In this quaint municipality of 3,000 inhabitants, the chaos started at lunchtime Sunday when a 19-year-old Albanian cut in the food line at the town’s new tent city, prompting a reprimand from a 43-year-old Pakistani. Pushes degenerated into punches. Soon, 300 migrants wielding pepper spray and metal pipes were attacking each other in rival mobs.
A caravan of ambulances and SWAT team vans careened down streets lined with gawking residents. More than 50 police officers struggled for hours to restore order, with three hospitalized with injuries, according to witnesses and local officials.
“You know, when the refugees started coming, I was one of those who saw people needing help and I thought we have to help,” Harry Kloska told The Washington Post.
“But it’s been weeks [since the refugee camp opened], and I have a different opinion now,” he added. “I am not sure that we’re going to be able to do this, to help so many people from so many different countries.”
Riots also broke out in Hamburg, Germany at two other refugee camps; one of which involved roughly 100 migrants who were using wooden planks as weapons that took more than a dozen police units to stop.
Beyond the responses to the riots that have broken out, the rapid influx of migrants is making some Germans not only upset, but more fearful too.
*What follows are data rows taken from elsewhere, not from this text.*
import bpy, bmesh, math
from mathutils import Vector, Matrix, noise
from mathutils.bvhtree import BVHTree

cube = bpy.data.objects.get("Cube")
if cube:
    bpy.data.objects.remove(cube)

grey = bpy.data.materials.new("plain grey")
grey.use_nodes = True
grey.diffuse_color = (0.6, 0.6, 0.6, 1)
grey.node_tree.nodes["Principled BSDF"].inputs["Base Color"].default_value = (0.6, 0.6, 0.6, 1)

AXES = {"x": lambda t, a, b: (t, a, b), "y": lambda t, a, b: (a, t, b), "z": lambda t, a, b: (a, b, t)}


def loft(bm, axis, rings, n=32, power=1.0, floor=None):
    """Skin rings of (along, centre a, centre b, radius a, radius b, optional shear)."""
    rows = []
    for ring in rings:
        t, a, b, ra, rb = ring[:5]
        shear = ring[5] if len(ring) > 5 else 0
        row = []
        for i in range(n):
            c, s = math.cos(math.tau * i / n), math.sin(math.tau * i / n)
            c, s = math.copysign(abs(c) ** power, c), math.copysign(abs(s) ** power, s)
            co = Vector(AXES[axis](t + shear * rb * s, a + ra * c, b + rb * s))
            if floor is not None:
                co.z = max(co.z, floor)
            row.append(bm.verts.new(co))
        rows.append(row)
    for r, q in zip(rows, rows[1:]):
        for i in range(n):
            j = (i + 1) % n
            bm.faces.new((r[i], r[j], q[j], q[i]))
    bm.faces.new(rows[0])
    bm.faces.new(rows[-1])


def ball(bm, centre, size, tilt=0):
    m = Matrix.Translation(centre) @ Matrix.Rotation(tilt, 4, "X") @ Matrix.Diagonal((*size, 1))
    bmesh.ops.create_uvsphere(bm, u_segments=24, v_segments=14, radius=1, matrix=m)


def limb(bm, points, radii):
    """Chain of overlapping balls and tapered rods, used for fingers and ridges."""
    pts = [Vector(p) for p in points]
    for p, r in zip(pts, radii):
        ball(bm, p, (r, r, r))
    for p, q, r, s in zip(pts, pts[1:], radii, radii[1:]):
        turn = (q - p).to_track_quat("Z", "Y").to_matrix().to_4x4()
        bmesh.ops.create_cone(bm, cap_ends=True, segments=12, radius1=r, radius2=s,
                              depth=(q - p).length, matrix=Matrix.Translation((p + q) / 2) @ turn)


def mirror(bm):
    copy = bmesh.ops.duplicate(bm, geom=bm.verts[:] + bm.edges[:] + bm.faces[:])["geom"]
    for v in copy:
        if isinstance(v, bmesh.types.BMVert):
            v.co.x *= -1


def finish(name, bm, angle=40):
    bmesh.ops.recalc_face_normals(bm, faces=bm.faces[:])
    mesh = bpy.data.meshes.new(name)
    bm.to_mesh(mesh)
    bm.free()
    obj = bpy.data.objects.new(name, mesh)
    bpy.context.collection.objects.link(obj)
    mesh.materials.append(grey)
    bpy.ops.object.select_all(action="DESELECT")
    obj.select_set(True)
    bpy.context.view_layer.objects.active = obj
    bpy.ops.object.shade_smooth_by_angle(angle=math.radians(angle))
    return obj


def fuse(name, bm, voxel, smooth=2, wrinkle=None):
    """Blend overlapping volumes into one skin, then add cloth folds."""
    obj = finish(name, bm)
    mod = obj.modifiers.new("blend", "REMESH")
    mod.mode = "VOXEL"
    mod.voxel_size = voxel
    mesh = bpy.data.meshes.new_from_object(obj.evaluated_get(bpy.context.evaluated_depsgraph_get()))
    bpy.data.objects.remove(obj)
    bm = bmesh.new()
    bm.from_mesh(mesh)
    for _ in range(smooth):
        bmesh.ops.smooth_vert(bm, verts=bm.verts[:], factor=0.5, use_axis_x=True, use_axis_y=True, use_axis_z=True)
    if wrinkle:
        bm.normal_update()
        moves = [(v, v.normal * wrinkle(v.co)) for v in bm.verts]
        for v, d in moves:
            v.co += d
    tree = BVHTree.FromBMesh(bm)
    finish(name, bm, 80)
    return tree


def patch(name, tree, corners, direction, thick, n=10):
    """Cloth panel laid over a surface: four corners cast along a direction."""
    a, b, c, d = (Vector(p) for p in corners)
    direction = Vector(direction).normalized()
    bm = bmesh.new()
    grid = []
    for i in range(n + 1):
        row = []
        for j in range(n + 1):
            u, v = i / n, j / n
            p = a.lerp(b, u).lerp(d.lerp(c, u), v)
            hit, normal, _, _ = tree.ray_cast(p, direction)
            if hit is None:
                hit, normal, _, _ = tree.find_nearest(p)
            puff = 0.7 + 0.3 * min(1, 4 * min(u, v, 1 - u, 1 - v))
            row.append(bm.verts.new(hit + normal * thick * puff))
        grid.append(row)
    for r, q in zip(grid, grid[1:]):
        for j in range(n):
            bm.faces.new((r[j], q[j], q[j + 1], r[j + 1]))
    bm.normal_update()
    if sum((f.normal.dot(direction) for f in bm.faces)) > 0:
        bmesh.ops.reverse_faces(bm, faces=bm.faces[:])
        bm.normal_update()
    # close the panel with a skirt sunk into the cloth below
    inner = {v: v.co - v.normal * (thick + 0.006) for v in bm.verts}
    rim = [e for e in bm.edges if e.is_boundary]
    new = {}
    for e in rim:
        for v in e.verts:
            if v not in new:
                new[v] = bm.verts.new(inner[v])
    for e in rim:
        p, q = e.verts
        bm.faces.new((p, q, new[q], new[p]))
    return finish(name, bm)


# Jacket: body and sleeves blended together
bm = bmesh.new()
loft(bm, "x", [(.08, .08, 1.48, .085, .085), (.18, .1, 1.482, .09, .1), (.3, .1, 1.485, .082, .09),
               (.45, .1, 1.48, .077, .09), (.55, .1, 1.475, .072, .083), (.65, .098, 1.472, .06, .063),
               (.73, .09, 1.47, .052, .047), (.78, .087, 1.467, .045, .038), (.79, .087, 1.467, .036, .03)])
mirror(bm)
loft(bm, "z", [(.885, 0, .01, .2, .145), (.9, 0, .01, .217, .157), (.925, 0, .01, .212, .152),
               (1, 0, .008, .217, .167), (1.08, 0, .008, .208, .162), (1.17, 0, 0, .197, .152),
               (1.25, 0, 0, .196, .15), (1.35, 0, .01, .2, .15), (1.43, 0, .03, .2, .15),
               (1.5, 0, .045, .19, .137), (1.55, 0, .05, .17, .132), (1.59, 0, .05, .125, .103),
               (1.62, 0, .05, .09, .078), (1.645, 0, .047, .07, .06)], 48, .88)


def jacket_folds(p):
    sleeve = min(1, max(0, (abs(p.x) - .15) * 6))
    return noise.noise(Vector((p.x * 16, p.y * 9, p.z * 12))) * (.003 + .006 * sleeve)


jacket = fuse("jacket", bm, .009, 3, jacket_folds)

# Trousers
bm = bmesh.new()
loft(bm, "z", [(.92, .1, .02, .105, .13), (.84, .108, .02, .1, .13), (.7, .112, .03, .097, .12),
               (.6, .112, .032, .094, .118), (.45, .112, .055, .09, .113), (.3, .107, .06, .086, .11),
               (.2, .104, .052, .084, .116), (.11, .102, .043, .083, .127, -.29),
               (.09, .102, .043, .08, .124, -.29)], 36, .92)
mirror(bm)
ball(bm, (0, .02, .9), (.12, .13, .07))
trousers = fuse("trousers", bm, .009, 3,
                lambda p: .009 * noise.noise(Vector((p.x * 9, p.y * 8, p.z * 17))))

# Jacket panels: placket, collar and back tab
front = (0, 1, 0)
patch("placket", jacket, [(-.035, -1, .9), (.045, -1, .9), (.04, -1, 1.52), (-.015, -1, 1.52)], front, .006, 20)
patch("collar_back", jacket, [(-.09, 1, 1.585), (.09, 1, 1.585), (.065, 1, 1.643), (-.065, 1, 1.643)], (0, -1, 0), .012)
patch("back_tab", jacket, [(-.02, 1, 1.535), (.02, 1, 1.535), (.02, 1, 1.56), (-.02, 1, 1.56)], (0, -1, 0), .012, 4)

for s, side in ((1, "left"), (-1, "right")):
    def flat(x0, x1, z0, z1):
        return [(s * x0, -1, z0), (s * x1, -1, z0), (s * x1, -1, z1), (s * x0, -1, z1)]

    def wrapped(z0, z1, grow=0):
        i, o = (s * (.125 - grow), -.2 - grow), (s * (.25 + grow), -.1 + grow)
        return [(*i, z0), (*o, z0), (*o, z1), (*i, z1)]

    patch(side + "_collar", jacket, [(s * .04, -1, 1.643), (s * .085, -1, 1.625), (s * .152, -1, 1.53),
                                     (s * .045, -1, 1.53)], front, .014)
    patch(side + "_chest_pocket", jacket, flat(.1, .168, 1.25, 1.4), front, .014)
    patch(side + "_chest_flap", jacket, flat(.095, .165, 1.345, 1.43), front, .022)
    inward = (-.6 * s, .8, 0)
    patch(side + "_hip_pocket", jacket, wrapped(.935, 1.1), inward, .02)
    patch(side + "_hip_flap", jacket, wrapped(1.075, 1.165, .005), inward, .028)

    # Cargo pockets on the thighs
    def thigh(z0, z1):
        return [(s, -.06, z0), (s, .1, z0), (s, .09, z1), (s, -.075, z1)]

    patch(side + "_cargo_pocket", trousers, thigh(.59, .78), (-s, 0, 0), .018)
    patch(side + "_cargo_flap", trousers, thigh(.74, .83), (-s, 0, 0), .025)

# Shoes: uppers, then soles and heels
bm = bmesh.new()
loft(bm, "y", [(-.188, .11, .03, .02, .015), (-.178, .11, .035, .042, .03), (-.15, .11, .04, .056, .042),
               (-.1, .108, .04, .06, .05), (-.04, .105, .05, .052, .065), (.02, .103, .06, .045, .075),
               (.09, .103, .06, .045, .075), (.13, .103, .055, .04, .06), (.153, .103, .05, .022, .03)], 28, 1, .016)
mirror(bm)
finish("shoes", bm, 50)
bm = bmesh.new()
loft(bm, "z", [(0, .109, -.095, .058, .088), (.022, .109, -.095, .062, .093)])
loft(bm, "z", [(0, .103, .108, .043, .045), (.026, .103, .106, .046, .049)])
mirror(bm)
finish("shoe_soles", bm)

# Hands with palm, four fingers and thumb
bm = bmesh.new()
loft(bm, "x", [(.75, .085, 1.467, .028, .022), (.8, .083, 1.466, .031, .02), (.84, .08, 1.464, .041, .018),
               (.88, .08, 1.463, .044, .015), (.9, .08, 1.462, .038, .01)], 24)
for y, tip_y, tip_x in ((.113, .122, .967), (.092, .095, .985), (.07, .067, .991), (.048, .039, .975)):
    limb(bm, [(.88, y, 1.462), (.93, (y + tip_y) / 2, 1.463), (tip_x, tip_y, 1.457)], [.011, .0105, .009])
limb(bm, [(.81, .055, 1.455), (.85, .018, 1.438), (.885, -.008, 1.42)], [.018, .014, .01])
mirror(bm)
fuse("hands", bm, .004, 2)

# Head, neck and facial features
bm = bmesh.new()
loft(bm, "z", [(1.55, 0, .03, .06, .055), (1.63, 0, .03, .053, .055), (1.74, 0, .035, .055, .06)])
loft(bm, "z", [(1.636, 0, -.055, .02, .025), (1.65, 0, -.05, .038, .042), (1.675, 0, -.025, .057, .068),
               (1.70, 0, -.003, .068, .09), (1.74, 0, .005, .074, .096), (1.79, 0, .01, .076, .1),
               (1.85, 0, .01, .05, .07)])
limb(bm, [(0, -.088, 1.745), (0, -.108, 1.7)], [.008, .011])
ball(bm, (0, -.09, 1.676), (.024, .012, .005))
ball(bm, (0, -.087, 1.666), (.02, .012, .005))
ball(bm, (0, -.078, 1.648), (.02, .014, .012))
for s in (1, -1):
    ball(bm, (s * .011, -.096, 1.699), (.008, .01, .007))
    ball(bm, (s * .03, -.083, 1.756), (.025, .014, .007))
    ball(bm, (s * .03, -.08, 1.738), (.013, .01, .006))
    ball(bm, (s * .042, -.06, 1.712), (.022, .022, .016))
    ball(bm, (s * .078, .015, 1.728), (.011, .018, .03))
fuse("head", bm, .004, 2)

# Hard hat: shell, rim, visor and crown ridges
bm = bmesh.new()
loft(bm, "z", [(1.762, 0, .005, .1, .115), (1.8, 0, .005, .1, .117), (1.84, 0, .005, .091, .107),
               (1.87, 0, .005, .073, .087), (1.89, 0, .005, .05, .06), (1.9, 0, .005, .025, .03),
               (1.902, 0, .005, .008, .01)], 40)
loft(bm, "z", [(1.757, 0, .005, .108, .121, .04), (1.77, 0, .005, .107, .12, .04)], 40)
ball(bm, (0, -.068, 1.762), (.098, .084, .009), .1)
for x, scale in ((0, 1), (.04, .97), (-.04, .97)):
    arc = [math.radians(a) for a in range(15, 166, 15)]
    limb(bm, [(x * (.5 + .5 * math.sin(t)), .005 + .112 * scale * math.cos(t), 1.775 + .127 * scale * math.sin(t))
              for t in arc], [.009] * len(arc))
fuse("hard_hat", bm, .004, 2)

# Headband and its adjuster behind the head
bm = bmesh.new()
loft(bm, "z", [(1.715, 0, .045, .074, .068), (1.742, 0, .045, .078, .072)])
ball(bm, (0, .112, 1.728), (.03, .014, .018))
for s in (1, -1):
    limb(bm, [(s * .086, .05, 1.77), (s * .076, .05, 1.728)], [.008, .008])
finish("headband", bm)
Nevertheless, nervous residents say they have started locking their doors at night. In town, one mother angrily complained that the newcomers sexually harassed her 17-year old daughter at a bus stop. “Of course we are afraid,” she said.
Mayor Maik Mackewitz said “several young women” have stopped jogging in the nearby woods “because they are afraid of all these groups of men walking around.”
The local Edeka grocery store, meanwhile, has hired security guards for the first time because of concerns that refugees open packages of food without paying, the mayor said. On a recent afternoon, the store’s new guards were unsuccessfully trying to eject six beer-drinking Albanian migrants from a bench in the parking lot as two elderly German women tut-tutted nearby.
“[C]ompared to some cities in the east of Germany, the people here were welcoming at first,” one former Germany army officer told the Post. “But you see the good will decreasing, and what you have instead is fear.”